[[ DATA FOR THIS TASK, beginning ]]
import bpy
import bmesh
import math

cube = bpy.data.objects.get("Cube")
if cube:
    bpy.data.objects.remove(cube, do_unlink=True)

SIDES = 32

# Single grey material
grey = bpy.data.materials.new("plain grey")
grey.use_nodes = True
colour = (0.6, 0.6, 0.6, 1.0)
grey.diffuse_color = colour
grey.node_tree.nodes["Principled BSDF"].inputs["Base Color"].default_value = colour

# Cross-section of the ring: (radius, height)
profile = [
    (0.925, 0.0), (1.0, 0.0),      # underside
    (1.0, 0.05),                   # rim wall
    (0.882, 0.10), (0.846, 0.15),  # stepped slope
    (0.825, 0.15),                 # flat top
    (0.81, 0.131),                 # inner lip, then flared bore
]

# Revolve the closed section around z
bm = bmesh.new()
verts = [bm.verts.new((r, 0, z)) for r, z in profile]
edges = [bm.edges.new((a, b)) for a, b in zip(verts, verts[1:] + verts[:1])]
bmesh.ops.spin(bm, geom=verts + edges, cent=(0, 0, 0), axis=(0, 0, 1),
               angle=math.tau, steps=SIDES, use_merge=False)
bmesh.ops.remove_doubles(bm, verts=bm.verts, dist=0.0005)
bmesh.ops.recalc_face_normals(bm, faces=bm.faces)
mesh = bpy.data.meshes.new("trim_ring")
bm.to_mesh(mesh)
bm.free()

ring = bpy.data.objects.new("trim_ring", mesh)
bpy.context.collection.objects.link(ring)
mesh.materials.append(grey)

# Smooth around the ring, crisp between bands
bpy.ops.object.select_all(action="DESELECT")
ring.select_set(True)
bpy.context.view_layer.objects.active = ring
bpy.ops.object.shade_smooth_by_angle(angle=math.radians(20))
[[ DATA FOR THIS TASK, end ]]
_WHAT IS REQUIRED_:
Once you have counted every line above that contains the string "objects", give that number and nothing more.

_SOLUTION_:
5